• PROVIDED ENTRIES
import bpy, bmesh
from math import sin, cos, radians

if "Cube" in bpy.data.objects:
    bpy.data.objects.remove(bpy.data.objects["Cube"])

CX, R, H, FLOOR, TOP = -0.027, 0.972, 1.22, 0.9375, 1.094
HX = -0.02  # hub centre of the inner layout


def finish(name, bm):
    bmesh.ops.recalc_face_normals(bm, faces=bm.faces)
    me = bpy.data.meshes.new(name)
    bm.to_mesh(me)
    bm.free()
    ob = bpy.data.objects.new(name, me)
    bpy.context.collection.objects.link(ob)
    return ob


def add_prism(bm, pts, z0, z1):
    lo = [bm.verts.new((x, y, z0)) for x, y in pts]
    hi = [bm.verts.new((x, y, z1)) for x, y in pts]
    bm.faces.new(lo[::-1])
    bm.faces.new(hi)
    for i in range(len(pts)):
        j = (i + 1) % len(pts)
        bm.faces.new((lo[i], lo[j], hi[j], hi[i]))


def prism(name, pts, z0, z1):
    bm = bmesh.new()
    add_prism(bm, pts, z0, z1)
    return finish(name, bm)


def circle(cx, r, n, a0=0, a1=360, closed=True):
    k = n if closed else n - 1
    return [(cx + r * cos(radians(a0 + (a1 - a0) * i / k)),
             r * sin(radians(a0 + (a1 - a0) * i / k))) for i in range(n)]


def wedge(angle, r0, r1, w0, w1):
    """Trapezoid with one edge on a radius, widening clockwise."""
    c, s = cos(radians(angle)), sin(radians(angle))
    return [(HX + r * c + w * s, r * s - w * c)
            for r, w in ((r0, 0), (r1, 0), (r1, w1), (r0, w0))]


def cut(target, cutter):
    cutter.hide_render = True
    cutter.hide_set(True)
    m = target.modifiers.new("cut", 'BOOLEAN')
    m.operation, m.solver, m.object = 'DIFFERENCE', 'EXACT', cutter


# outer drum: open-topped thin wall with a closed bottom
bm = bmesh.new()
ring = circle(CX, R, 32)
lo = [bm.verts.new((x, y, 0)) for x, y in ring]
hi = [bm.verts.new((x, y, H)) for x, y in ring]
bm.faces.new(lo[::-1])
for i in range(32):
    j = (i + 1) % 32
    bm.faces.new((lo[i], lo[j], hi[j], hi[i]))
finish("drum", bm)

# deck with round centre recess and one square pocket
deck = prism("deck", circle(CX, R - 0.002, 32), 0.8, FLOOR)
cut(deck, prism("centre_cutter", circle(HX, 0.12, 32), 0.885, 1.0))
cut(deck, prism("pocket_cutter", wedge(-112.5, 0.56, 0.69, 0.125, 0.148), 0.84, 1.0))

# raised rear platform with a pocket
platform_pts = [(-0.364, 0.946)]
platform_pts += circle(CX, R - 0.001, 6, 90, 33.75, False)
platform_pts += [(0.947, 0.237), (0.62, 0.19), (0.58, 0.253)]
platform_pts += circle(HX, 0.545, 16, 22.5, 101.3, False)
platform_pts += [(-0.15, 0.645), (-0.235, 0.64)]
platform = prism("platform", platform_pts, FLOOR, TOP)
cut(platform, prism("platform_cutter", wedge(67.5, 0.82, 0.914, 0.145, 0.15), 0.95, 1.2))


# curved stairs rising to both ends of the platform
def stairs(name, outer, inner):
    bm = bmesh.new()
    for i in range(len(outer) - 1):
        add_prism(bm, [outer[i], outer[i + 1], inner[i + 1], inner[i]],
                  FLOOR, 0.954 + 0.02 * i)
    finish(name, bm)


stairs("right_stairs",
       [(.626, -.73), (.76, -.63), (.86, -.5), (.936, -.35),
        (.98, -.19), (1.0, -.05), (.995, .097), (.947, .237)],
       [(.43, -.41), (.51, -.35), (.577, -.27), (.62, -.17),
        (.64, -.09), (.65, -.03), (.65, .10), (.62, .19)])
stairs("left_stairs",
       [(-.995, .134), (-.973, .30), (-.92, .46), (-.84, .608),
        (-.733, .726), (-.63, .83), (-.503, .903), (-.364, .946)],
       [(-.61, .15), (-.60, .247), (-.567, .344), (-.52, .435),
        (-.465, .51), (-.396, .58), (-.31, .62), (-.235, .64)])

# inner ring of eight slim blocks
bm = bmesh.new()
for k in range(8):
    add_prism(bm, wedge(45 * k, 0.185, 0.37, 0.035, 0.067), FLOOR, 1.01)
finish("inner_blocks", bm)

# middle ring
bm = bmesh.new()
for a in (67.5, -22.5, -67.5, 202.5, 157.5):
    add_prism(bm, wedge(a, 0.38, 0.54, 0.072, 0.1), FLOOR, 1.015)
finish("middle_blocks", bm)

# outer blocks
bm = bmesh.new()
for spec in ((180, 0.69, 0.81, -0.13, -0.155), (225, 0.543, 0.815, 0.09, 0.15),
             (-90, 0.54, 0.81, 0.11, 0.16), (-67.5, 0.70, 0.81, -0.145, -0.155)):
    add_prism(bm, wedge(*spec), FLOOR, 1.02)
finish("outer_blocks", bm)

• WHAT YOU ARE ASKED TO DO
Nothing should be changed: write out all of the data as is.

• PROBLEM SOLUTION
import bpy, bmesh
from math import sin, cos, radians

if "Cube" in bpy.data.objects:
    bpy.data.objects.remove(bpy.data.objects["Cube"])

CX, R, H, FLOOR, TOP = -0.027, 0.972, 1.22, 0.9375, 1.094
HX = -0.02  # hub centre of the inner layout


def finish(name, bm):
    bmesh.ops.recalc_face_normals(bm, faces=bm.faces)
    me = bpy.data.meshes.new(name)
    bm.to_mesh(me)
    bm.free()
    ob = bpy.data.objects.new(name, me)
    bpy.context.collection.objects.link(ob)
    return ob


def add_prism(bm, pts, z0, z1):
    lo = [bm.verts.new((x, y, z0)) for x, y in pts]
    hi = [bm.verts.new((x, y, z1)) for x, y in pts]
    bm.faces.new(lo[::-1])
    bm.faces.new(hi)
    for i in range(len(pts)):
        j = (i + 1) % len(pts)
        bm.faces.new((lo[i], lo[j], hi[j], hi[i]))


def prism(name, pts, z0, z1):
    bm = bmesh.new()
    add_prism(bm, pts, z0, z1)
    return finish(name, bm)


def circle(cx, r, n, a0=0, a1=360, closed=True):
    k = n if closed else n - 1
    return [(cx + r * cos(radians(a0 + (a1 - a0) * i / k)),
             r * sin(radians(a0 + (a1 - a0) * i / k))) for i in range(n)]


def wedge(angle, r0, r1, w0, w1):
    """Trapezoid with one edge on a radius, widening clockwise."""
    c, s = cos(radians(angle)), sin(radians(angle))
    return [(HX + r * c + w * s, r * s - w * c)
            for r, w in ((r0, 0), (r1, 0), (r1, w1), (r0, w0))]


def cut(target, cutter):
    cutter.hide_render = True
    cutter.hide_set(True)
    m = target.modifiers.new("cut", 'BOOLEAN')
    m.operation, m.solver, m.object = 'DIFFERENCE', 'EXACT', cutter


# outer drum: open-topped thin wall with a closed bottom
bm = bmesh.new()
ring = circle(CX, R, 32)
lo = [bm.verts.new((x, y, 0)) for x, y in ring]
hi = [bm.verts.new((x, y, H)) for x, y in ring]
bm.faces.new(lo[::-1])
for i in range(32):
    j = (i + 1) % 32
    bm.faces.new((lo[i], lo[j], hi[j], hi[i]))
finish("drum", bm)

# deck with round centre recess and one square pocket
deck = prism("deck", circle(CX, R - 0.002, 32), 0.8, FLOOR)
cut(deck, prism("centre_cutter", circle(HX, 0.12, 32), 0.885, 1.0))
cut(deck, prism("pocket_cutter", wedge(-112.5, 0.56, 0.69, 0.125, 0.148), 0.84, 1.0))

# raised rear platform with a pocket
platform_pts = [(-0.364, 0.946)]
platform_pts += circle(CX, R - 0.001, 6, 90, 33.75, False)
platform_pts += [(0.947, 0.237), (0.62, 0.19), (0.58, 0.253)]
platform_pts += circle(HX, 0.545, 16, 22.5, 101.3, False)
platform_pts += [(-0.15, 0.645), (-0.235, 0.64)]
platform = prism("platform", platform_pts, FLOOR, TOP)
cut(platform, prism("platform_cutter", wedge(67.5, 0.82, 0.914, 0.145, 0.15), 0.95, 1.2))


# curved stairs rising to both ends of the platform
def stairs(name, outer, inner):
    bm = bmesh.new()
    for i in range(len(outer) - 1):
        add_prism(bm, [outer[i], outer[i + 1], inner[i + 1], inner[i]],
                  FLOOR, 0.954 + 0.02 * i)
    finish(name, bm)


stairs("right_stairs",
       [(.626, -.73), (.76, -.63), (.86, -.5), (.936, -.35),
        (.98, -.19), (1.0, -.05), (.995, .097), (.947, .237)],
       [(.43, -.41), (.51, -.35), (.577, -.27), (.62, -.17),
        (.64, -.09), (.65, -.03), (.65, .10), (.62, .19)])
stairs("left_stairs",
       [(-.995, .134), (-.973, .30), (-.92, .46), (-.84, .608),
        (-.733, .726), (-.63, .83), (-.503, .903), (-.364, .946)],
       [(-.61, .15), (-.60, .247), (-.567, .344), (-.52, .435),
        (-.465, .51), (-.396, .58), (-.31, .62), (-.235, .64)])

# inner ring of eight slim blocks
bm = bmesh.new()
for k in range(8):
    add_prism(bm, wedge(45 * k, 0.185, 0.37, 0.035, 0.067), FLOOR, 1.01)
finish("inner_blocks", bm)

# middle ring
bm = bmesh.new()
for a in (67.5, -22.5, -67.5, 202.5, 157.5):
    add_prism(bm, wedge(a, 0.38, 0.54, 0.072, 0.1), FLOOR, 1.015)
finish("middle_blocks", bm)

# outer blocks
bm = bmesh.new()
for spec in ((180, 0.69, 0.81, -0.13, -0.155), (225, 0.543, 0.815, 0.09, 0.15),
             (-90, 0.54, 0.81, 0.11, 0.16), (-67.5, 0.70, 0.81, -0.145, -0.155)):
    add_prism(bm, wedge(*spec), FLOOR, 1.02)
finish("outer_blocks", bm)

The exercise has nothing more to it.